There were places like Lainston House near Winchester, Hampshire, where private patients resided in the mansion but paupers were kept in converted stables and outbuildings. The home was closed in 1847 for mistreatment of its paupers who had been left chained in cold and filthy conditions.

The Alleged Lunatics Friend Society set up a safe home for those with disabilities. Books were written by John Thomas Perceval, born in 1803 – he was the son of a British prime minister who spent time in an asylum.


We often think of Meryton as a small little hamlet, but it was actually quite large compared to how I imagined it – about 3,000 people, according to this article!

Officers in the British Army did not get paid very much. Here is a chart.

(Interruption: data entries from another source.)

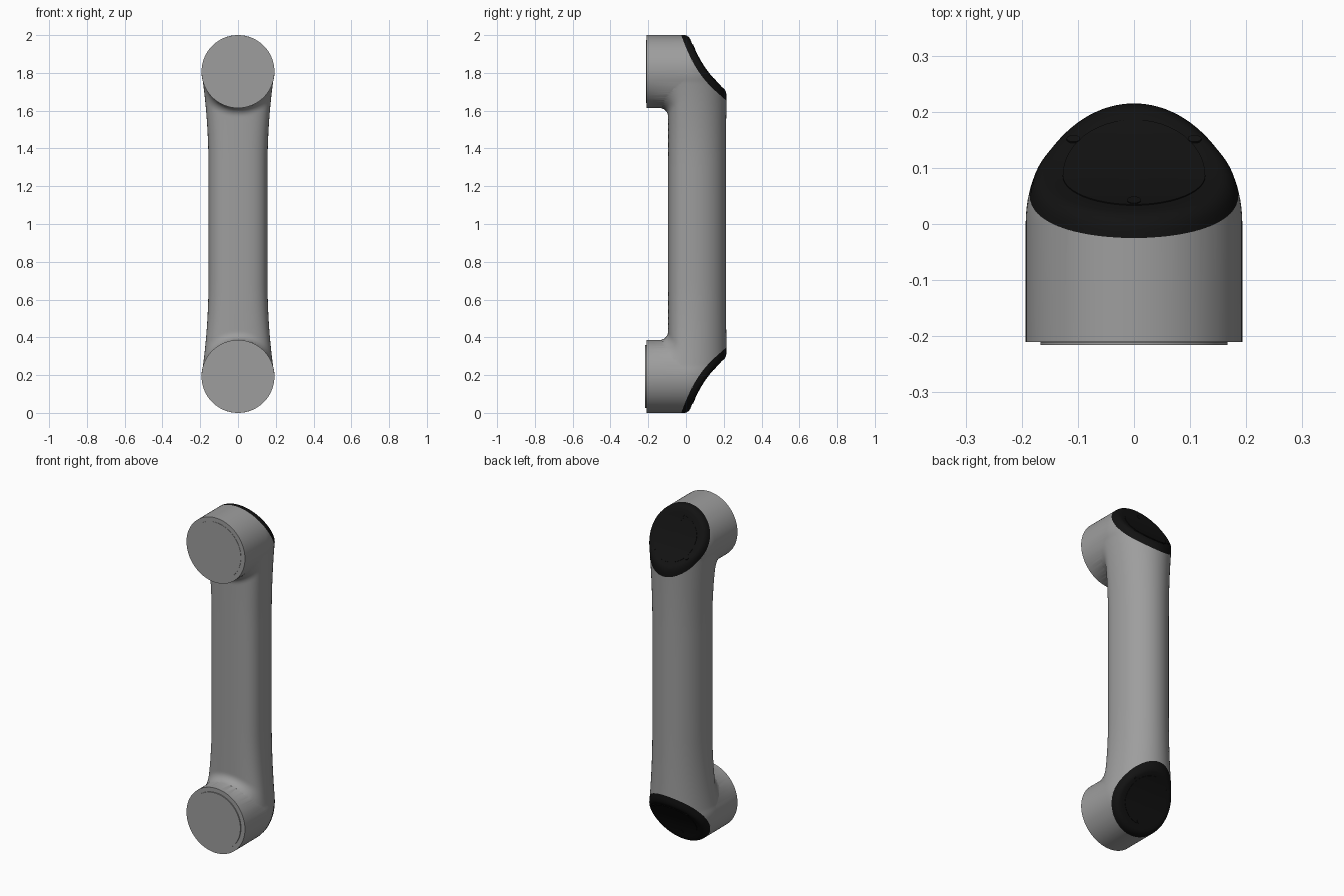
import bpy, bmesh, math
from mathutils import Matrix

if "Cube" in bpy.data.objects:
    bpy.data.objects.remove(bpy.data.objects["Cube"])

R, ZC, N = 0.193, 0.193, 96          # joint radius, joint height, sides
DOME = 0.218                         # how far the housing dome reaches back


def material(name, v):
    m = bpy.data.materials.new(name)
    m.diffuse_color = (v, v, v, 1)
    m.use_nodes = True
    m.node_tree.nodes["Principled BSDF"].inputs["Base Color"].default_value = m.diffuse_color
    return m


dark, grey = material("dark_cap", 0.006), material("body_grey", 0.34)


def make(name, bm):
    bmesh.ops.recalc_face_normals(bm, faces=bm.faces)
    me = bpy.data.meshes.new(name)
    bm.to_mesh(me)
    bm.free()
    ob = bpy.data.objects.new(name, me)
    bpy.context.collection.objects.link(ob)
    return ob


def loft(name, rings, close_start=True):
    bm = bmesh.new()
    vs = [[bm.verts.new(p) for p in ring] for ring in rings]
    n = len(vs[0])
    for a, b in zip(vs, vs[1:]):
        for i in range(n):
            j = (i + 1) % n
            bm.faces.new((a[i], a[j], b[j], b[i]))
    if close_start:
        bm.faces.new(vs[0])
    bm.faces.new(vs[-1])
    return make(name, bm)


def lathe(name, profile, z):
    # revolve (y, r) points about the joint axis
    angs = [2 * math.pi * i / N for i in range(N)]
    return loft(name, [[(r * math.cos(a), y, z + r * math.sin(a)) for a in angs]
                       for y, r in profile])


def boolean(ob, cutter, op):
    m = ob.modifiers.new("bool", 'BOOLEAN')
    m.object, m.operation, m.solver = cutter, op, 'EXACT'
    bpy.context.view_layer.objects.active = ob
    bpy.ops.object.modifier_apply(modifier=m.name)
    bpy.data.objects.remove(cutter)


def finish(ob, mat, mirror=True):
    ob.data.materials.clear()
    ob.data.materials.append(mat)
    bpy.ops.object.select_all(action='DESELECT')
    ob.select_set(True)
    bpy.context.view_layer.objects.active = ob
    bpy.ops.object.shade_smooth_by_angle(angle=math.radians(32))
    if mirror:
        ob.data.transform(Matrix.Translation((0, 0, -1)))
        ob.location.z = 1
        m = ob.modifiers.new("mirror", 'MIRROR')
        m.use_axis = (False, False, True)


def section(z):
    # tube half-width, centre y and back y at height z
    e = max(0, 1 - (z - ZC) / 0.5) ** 2
    w = max(0.156 + 0.037 * e, math.sqrt(max(0, R * R - (z - ZC) ** 2)))
    return w + 0.0003, 0.03 * (1 - e), 0.2113 + 0.007 * e


# Joint housing: cylinder closing in an elliptical dome
arc = [math.radians(87) * i / 24 for i in range(25)]
body = lathe("arm_body", [(-0.21, R)] + [(DOME * math.sin(a), R * math.cos(a)) for a in arc], ZC)

# Tube: round back, squarer front, filleted against the cylinder
zs = [ZC + 0.01 * i for i in range(27)] + [0.48, 0.51, 0.55, 0.6, 0.65, 0.7, 0.85, 1.0]
FIL = 0.045
rings = []
for k, z in enumerate(zs):
    w, c, back = section(z)
    if k == 0:
        w, back = w * 0.997, back * 0.997
    ring = []
    for i in range(N):
        a = 2 * math.pi * i / N
        s, co = math.sin(a), math.cos(a)
        if s >= 0:
            x, y = w * co, c + s * (back - c)
        else:
            p = 2 / 2.8
            x = w * math.copysign(abs(co) ** p, co)
            y = c - abs(s) ** p * (c + 0.095)
            d = min(FIL, max(0, math.hypot(x, z - ZC) - R))
            y -= (FIL - math.sqrt(FIL ** 2 - (FIL - d) ** 2)) * min(1, -1.5 * s)
        ring.append((x, y, z))
    rings.append(ring)
boolean(body, loft("tube_helper", rings), 'UNION')


# Concave seam between body and cap, and the cap's outer face
def seam(y):
    pts = [(-0.025, 0.0), (0.03, 0.13), (0.075, 0.205), (0.217, 0.35)]
    total = 0
    for i, (yi, zi) in enumerate(pts):
        for j, (yj, _) in enumerate(pts):
            if i != j:
                zi *= (y - yj) / (yi - yj)
        total += zi
    return total


def face(y):
    return seam(y - 0.03) - 0.025


lo = [(-0.06 + 0.01 * i, seam(-0.06 + 0.01 * i)) for i in range(33)]
lo += [(0.4, lo[-1][1]), (0.4, -0.3), (-0.06, -0.3)]
boolean(body, loft("seam_cutter", [[(x, y, z) for y, z in lo] for x in (-0.3, 0.3)]), 'DIFFERENCE')

# Open the tube at mid-height so the mirrored halves join
bm = bmesh.new()
bm.from_mesh(body.data)
bmesh.ops.delete(bm, geom=[f for f in bm.faces if all(v.co.z > 0.999 for v in f.verts)],
                 context='FACES')
bm.to_mesh(body.data)
bm.free()
finish(body, grey)


# Dark cap: rings that follow the hull, then round over onto the face
def inside(x, y, z):
    if (x * x + (z - ZC) ** 2) / R ** 2 + (max(0, y) / DOME) ** 2 < 1:
        return True
    if z < ZC:
        return False
    w, c, back = section(z)
    return (x / w) ** 2 + (max(0, y - c) / (back - c)) ** 2 < 1


def cap_ring(t, k, cy=0.09):
    ring = []
    for i in range(N):
        a = 2 * math.pi * i / N
        dx, dy = math.cos(a), math.sin(a)
        near, far = 0.0, 0.3
        for _ in range(30):
            r = (near + far) / 2
            y = cy + r * dy
            if inside(r * dx, y, seam(y) * (1 - t) + face(y) * t):
                near = r
            else:
                far = r
        y = cy + k * near * dy
        ring.append((k * near * dx, y, seam(y) * (1 - t) + face(y) * t))
    return ring


steps = [(0, 1), (0.25, 1), (0.5, 0.998), (0.68, 0.988), (0.83, 0.97), (0.94, 0.942), (1, 0.9)]
steps += [(1, q / 10) for q in range(8, 0, -1)]
finish(loft("end_cap", [cap_ring(t, k) for t, k in steps], False), dark)


def patch(name, cx, cy, rx, down, up, lift):
    # egg-shaped plate lying on the concave cap face
    rows = []
    for k, h in [(1, -0.004), (1, lift), (0.98, lift)] + [(q / 8, lift) for q in range(7, 0, -1)]:
        row = []
        for i in range(48):
            a = 2 * math.pi * i / 48
            s = math.sin(a)
            y = cy + k * s * (up if s > 0 else down)
            slope = (face(y + 0.001) - face(y - 0.001)) / 0.002
            ln = math.hypot(slope, 1)
            row.append((cx + k * rx * math.cos(a), y + h * slope / ln, face(y) - h / ln))
        rows.append(row)
    finish(loft(name, rows, False), dark)


# Cap panel and three screws
patch("cap_panel", 0, 0.085, 0.127, 0.052, 0.1, 0.002)
for i, (x, y) in enumerate([(0, 0.04), (-0.108, 0.15), (0.108, 0.15)]):
    patch(f"cap_screw_{i + 1}", x, y, 0.012, 0.006, 0.006, 0.0035)

# Mounting discs on the front of each joint
for name, z, y in (("lower_flange", ZC, -0.216), ("upper_flange", 2 - ZC, -0.2115)):
    finish(lathe(name, [(y, 0.167), (-0.2, 0.167)], z), grey, mirror=False)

Nicolaus de Bethlen, a pupil of Doctor Basire at Alba Julia, visited England during the winter of 1663-1664 and relates the following in his “Autobiography”: “Being unaware of the fact that it was customary in England to kiss the corner of the mouth of ladies by way of salutation, instead of shaking hands, as we do in Hungary, my younger brother and I behaved very rudely on one occasion. We were invited to dinner to the house of a gentleman of high rank, and found his wife and three daughters, one of them married, standing in array to receive us. We kissed the girls, but not the married ladies, and thereby greatly offended the latter, but Duval, a French Protestant clergyman, apologized for our blunder, and explained to us that when saluting, we must always kiss the senior lady first and leave the girls and children to the last; after dinner it was considered sufficient to kiss the hostess only, in recognition of the hospitality received. Thereafter​,” he adds, “he and all his traveling companions, with the exception of one who could not be prevailed upon, complied most scrupulously with the rules of etiquette.”

The Book of Common Prayer

Wording for the Book of Common Prayer.

And yes, the baptism really does mean to say “the holy Catholick Church.” The Book of Common Prayer was compiled in 1549 under the reign of Edward VI and was therefore specifically for the Anglican Church, and not the Catholic Church. The phrase “Holy Catholick Church” did NOT refer to the Roman Catholic Church specifically, but in that time period actually meant the universal Christian church as a whole. The word “catholic” in this context was derived from the Greek word “katholikos,” which means “universal” or “general.” So the question “dost thou believe in… the holy Catholick Church?” basically is asking if they a Christian.